• [ASSIGNMENT] Out of the material that follows, write out exactly the lines from the line with "const m = add('shadeArm', arm, brass, lamp);" to the line with "lamp).position.y = 0.199;", both ends included, and no others.

----- DATA FOR THE TASK

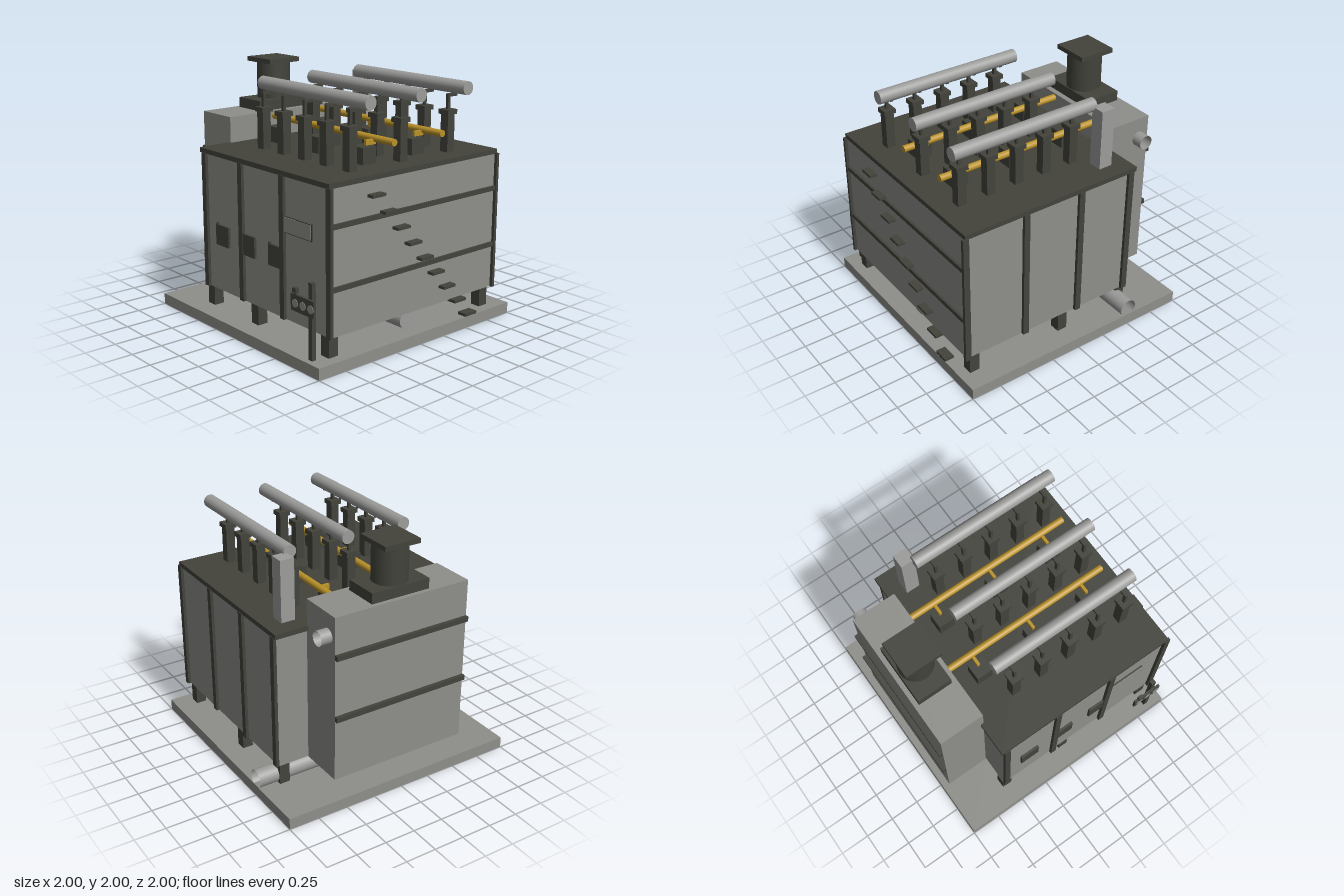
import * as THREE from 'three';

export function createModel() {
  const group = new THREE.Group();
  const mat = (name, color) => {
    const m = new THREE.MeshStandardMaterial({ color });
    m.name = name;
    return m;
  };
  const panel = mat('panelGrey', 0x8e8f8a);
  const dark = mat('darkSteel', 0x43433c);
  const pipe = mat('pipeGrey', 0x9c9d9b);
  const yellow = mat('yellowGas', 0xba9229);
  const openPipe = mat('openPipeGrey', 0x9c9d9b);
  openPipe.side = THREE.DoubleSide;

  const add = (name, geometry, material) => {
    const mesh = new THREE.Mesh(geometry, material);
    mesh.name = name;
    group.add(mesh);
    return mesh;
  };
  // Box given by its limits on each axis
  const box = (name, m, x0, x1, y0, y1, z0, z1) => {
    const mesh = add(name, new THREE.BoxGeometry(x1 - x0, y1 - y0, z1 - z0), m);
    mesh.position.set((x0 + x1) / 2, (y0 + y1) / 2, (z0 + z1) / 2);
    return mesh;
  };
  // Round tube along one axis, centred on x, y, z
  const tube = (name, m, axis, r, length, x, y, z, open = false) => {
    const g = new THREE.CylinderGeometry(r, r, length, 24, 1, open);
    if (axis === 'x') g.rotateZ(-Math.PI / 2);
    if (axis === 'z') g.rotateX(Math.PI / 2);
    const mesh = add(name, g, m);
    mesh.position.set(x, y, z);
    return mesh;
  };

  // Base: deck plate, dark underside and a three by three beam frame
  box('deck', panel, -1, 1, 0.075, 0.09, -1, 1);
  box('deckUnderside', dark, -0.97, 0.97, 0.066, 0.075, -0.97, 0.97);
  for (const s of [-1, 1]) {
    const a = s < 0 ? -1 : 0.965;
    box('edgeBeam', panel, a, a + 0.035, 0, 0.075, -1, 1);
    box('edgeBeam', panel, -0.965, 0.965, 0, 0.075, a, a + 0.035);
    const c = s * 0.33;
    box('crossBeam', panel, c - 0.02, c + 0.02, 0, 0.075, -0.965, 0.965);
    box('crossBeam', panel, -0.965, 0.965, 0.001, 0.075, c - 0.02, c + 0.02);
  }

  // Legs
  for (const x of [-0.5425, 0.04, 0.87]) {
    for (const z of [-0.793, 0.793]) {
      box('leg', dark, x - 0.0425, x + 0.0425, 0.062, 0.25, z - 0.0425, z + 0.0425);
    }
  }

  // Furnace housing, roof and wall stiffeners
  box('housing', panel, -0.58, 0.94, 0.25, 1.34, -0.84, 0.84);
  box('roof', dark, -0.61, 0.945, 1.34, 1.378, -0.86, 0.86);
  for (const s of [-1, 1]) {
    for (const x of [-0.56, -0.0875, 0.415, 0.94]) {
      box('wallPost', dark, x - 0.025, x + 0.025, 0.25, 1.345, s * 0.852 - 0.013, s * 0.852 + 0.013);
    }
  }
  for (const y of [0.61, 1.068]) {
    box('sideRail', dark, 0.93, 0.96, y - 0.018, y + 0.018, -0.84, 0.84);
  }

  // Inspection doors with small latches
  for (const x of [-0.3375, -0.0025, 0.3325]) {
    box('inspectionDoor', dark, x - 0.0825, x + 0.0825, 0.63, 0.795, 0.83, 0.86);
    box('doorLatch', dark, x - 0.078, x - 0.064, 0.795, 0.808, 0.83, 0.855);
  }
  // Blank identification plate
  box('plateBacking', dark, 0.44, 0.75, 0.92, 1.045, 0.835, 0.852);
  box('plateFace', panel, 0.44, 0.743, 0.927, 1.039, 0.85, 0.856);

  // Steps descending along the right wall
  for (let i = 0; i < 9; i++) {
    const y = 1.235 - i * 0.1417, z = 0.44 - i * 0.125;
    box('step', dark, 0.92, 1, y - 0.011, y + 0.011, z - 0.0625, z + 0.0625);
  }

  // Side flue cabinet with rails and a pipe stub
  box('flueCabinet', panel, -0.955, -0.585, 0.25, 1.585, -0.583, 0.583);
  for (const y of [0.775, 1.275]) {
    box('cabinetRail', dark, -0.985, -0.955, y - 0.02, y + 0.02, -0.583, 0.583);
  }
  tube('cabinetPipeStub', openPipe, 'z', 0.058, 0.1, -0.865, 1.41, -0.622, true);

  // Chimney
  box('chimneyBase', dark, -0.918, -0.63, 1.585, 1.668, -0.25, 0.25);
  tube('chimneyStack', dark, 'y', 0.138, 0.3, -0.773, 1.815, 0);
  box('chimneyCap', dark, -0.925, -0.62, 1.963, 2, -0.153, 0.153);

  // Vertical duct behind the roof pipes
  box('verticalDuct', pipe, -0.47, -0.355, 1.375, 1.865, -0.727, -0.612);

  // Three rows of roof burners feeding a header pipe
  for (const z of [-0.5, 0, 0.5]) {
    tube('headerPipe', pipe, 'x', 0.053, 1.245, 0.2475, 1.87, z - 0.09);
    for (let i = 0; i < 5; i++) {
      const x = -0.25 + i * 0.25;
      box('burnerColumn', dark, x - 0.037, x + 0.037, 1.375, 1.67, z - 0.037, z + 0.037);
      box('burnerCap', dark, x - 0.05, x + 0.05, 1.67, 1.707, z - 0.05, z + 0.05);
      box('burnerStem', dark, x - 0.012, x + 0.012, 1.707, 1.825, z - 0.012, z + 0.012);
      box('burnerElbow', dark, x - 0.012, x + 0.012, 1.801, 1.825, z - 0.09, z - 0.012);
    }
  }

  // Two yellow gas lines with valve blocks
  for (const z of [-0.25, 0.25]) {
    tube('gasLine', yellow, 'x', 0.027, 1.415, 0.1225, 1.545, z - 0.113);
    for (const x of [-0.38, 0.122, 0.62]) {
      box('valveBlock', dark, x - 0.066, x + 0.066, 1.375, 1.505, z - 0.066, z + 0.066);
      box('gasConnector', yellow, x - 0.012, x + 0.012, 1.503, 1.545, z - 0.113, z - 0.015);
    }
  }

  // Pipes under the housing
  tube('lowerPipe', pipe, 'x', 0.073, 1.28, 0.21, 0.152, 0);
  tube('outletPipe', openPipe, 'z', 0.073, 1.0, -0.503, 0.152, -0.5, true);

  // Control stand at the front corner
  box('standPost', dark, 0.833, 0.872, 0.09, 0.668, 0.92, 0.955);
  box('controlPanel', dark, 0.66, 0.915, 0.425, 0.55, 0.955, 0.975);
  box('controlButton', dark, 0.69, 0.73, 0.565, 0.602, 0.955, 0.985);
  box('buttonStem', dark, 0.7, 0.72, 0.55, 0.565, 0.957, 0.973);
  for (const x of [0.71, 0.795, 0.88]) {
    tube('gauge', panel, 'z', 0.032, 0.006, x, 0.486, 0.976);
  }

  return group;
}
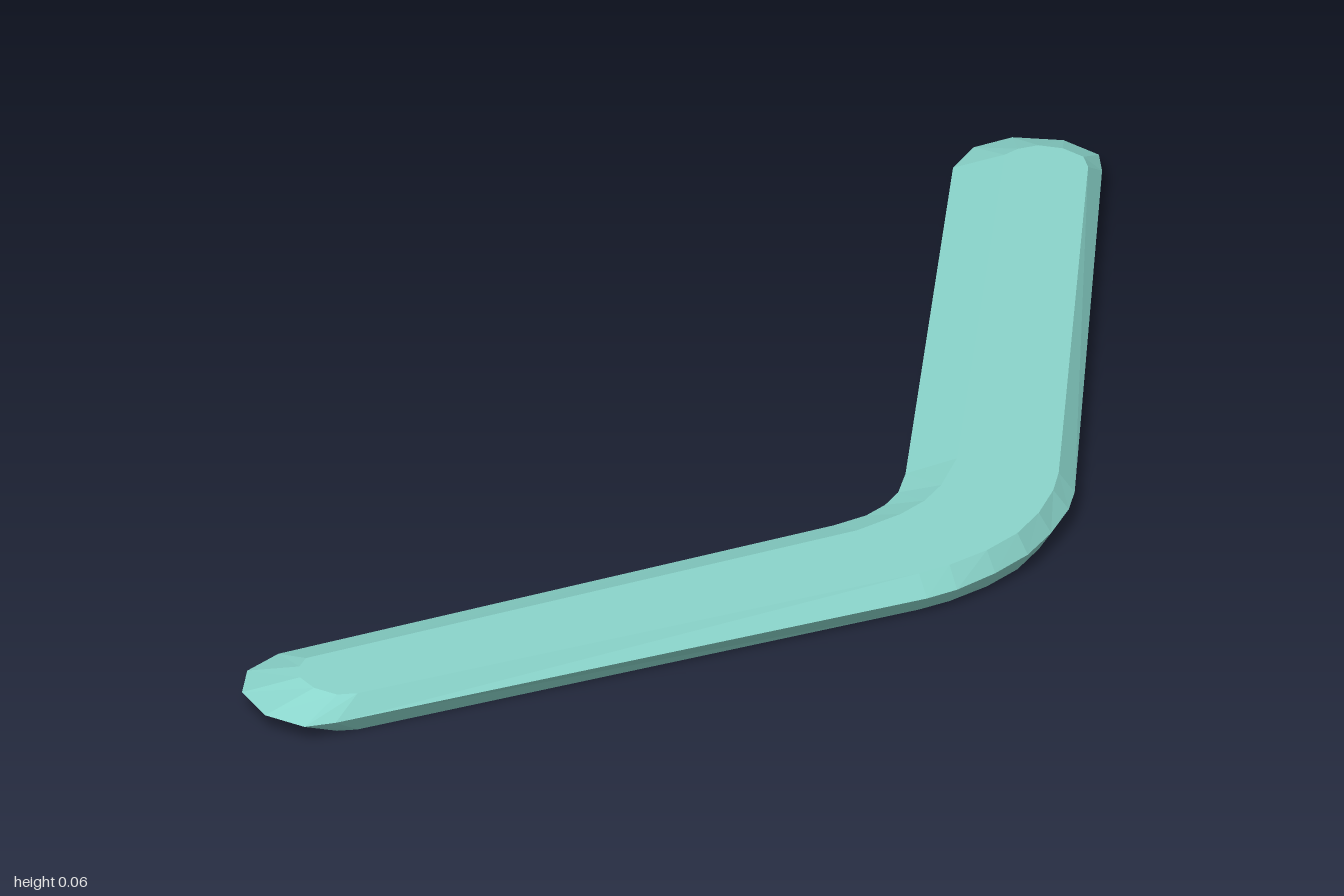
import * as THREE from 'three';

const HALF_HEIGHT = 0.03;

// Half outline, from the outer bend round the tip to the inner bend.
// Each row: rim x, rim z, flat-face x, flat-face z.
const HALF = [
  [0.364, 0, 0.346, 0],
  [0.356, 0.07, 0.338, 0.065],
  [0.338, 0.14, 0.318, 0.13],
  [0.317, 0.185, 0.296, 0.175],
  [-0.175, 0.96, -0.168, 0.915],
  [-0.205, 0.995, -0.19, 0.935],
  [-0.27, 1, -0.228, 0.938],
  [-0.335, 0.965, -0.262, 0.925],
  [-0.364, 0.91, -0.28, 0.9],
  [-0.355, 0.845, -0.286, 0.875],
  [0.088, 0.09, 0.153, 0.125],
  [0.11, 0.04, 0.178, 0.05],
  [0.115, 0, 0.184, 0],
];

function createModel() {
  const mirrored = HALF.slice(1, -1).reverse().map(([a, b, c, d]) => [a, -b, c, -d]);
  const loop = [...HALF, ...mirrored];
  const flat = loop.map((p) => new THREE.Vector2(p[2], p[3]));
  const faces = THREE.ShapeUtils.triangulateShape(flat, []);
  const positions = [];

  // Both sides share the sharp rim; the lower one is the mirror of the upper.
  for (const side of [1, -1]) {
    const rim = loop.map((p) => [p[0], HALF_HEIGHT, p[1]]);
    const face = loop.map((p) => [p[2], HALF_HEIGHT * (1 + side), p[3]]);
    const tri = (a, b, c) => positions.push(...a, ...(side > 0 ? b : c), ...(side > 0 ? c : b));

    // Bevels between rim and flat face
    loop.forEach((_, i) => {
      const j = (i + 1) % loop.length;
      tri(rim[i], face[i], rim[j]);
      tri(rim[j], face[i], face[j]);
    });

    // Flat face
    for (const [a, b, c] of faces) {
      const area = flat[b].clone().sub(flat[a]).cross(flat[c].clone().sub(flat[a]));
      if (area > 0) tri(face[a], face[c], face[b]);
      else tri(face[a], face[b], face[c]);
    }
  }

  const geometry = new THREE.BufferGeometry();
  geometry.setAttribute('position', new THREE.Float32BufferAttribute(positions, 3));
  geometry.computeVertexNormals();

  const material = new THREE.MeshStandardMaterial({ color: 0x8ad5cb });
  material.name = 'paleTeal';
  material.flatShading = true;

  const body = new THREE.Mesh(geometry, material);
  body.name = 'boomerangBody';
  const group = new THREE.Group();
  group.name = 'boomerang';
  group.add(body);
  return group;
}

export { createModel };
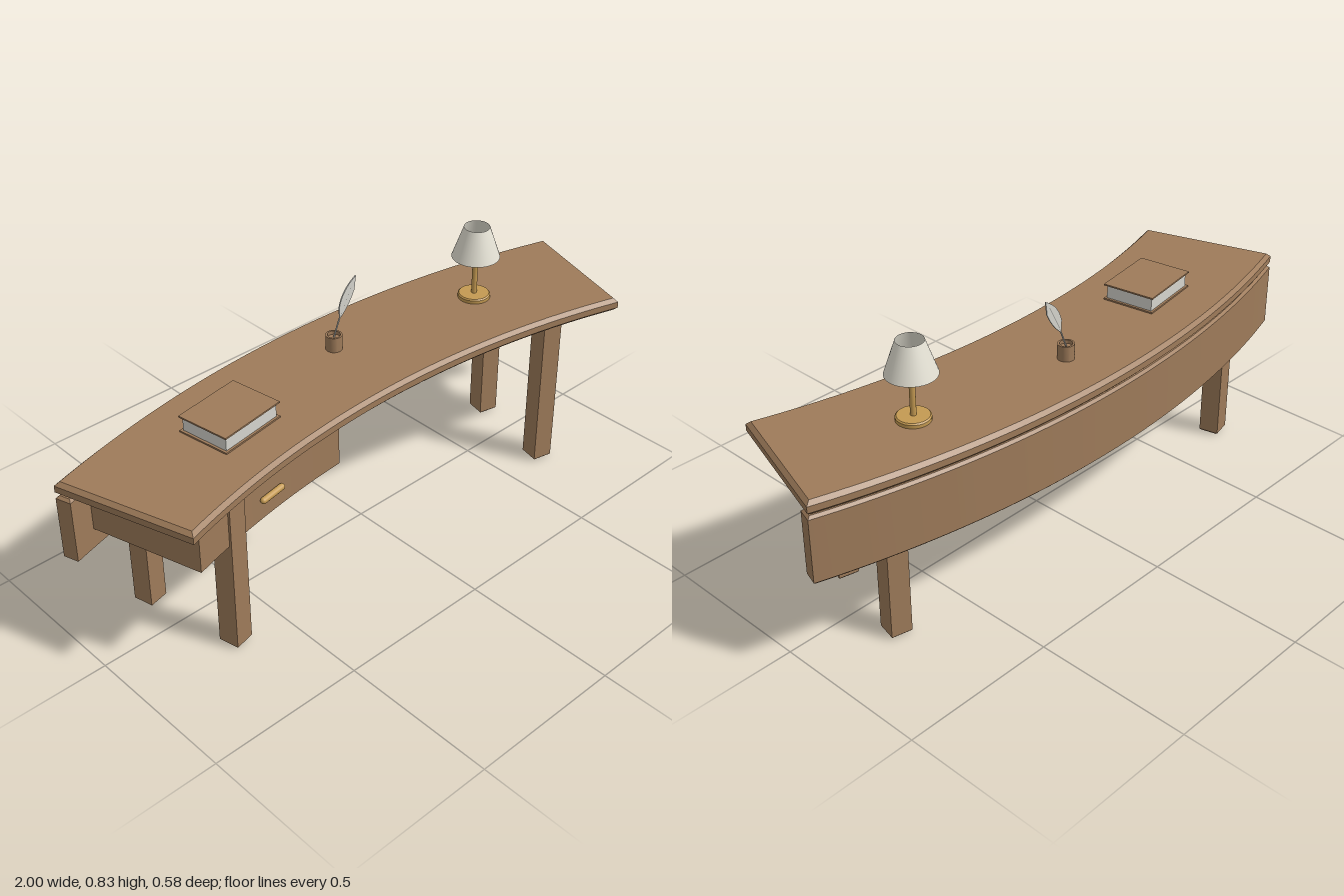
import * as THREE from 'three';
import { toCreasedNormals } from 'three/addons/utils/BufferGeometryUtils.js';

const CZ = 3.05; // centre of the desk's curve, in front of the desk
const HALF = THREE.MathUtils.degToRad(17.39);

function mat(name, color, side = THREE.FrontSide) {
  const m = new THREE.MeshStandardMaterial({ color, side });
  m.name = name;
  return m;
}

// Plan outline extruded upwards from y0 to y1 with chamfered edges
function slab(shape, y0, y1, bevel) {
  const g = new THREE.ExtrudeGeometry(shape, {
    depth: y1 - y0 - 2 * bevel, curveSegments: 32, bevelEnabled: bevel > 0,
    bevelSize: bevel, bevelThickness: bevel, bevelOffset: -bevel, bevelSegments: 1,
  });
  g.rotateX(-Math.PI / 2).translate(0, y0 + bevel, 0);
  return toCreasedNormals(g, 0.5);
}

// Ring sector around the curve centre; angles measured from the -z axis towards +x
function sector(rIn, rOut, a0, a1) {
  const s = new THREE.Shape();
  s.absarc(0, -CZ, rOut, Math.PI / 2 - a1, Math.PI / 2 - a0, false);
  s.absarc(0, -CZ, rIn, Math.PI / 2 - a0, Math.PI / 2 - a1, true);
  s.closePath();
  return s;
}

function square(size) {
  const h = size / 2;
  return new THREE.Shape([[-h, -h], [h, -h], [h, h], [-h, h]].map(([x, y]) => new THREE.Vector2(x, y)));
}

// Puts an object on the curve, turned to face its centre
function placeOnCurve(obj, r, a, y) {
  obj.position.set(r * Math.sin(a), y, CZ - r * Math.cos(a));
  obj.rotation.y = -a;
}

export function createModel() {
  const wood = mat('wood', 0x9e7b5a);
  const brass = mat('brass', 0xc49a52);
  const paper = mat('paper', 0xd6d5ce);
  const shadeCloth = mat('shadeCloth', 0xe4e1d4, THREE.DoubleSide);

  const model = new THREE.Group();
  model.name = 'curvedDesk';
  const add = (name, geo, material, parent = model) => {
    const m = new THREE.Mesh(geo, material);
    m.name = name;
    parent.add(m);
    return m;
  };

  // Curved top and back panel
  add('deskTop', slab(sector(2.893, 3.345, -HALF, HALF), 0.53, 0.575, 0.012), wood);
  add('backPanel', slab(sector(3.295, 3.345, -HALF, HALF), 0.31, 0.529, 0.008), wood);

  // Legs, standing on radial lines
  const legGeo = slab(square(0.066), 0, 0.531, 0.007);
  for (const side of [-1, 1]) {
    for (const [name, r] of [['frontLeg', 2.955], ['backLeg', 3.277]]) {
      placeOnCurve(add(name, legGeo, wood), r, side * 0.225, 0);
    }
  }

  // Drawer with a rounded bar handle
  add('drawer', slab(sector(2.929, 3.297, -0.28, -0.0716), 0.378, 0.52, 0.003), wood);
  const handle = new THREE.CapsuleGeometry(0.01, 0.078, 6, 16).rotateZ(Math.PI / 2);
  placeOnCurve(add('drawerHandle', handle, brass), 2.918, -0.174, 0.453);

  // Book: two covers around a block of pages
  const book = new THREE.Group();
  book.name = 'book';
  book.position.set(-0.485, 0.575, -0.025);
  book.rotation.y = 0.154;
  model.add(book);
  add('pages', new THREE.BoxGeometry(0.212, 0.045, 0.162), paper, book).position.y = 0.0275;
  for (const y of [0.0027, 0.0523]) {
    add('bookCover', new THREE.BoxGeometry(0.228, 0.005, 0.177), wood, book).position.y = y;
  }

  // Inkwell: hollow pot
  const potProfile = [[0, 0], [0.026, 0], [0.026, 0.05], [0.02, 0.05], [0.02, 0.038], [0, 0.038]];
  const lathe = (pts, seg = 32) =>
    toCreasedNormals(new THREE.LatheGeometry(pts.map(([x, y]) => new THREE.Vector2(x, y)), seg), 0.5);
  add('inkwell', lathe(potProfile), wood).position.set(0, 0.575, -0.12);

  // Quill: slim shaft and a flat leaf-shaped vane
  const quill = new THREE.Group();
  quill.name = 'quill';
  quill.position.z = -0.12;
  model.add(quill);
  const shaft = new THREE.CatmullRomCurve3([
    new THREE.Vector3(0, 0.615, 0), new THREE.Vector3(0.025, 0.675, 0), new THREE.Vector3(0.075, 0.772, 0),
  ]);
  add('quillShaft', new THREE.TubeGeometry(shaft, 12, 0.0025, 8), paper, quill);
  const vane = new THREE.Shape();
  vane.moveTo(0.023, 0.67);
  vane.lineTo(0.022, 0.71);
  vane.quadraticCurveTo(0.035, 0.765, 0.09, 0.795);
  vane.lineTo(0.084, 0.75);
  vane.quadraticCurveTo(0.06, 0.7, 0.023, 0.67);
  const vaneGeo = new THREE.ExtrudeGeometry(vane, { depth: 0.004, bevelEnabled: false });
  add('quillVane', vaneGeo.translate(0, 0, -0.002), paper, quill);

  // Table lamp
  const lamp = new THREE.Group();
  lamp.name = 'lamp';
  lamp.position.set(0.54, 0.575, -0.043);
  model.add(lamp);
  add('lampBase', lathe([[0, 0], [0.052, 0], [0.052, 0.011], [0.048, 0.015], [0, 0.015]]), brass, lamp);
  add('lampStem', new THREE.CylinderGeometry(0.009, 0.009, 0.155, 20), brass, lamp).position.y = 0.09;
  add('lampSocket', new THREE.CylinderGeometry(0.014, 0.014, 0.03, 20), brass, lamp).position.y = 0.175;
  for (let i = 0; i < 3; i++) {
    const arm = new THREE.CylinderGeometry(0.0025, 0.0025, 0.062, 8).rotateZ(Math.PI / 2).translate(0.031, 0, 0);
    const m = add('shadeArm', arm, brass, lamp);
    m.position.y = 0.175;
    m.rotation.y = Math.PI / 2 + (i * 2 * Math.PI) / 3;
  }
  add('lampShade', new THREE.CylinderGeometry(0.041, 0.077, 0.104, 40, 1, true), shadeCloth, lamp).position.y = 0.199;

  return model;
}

----------

• [ANSWER TO THE EXERCISE]
    const m = add('shadeArm', arm, brass, lamp);
    m.position.y = 0.175;
    m.rotation.y = Math.PI / 2 + (i * 2 * Math.PI) / 3;
  }
  add('lampShade', new THREE.CylinderGeometry(0.041, 0.077, 0.104, 40, 1, true), shadeCloth, lamp).position.y = 0.199;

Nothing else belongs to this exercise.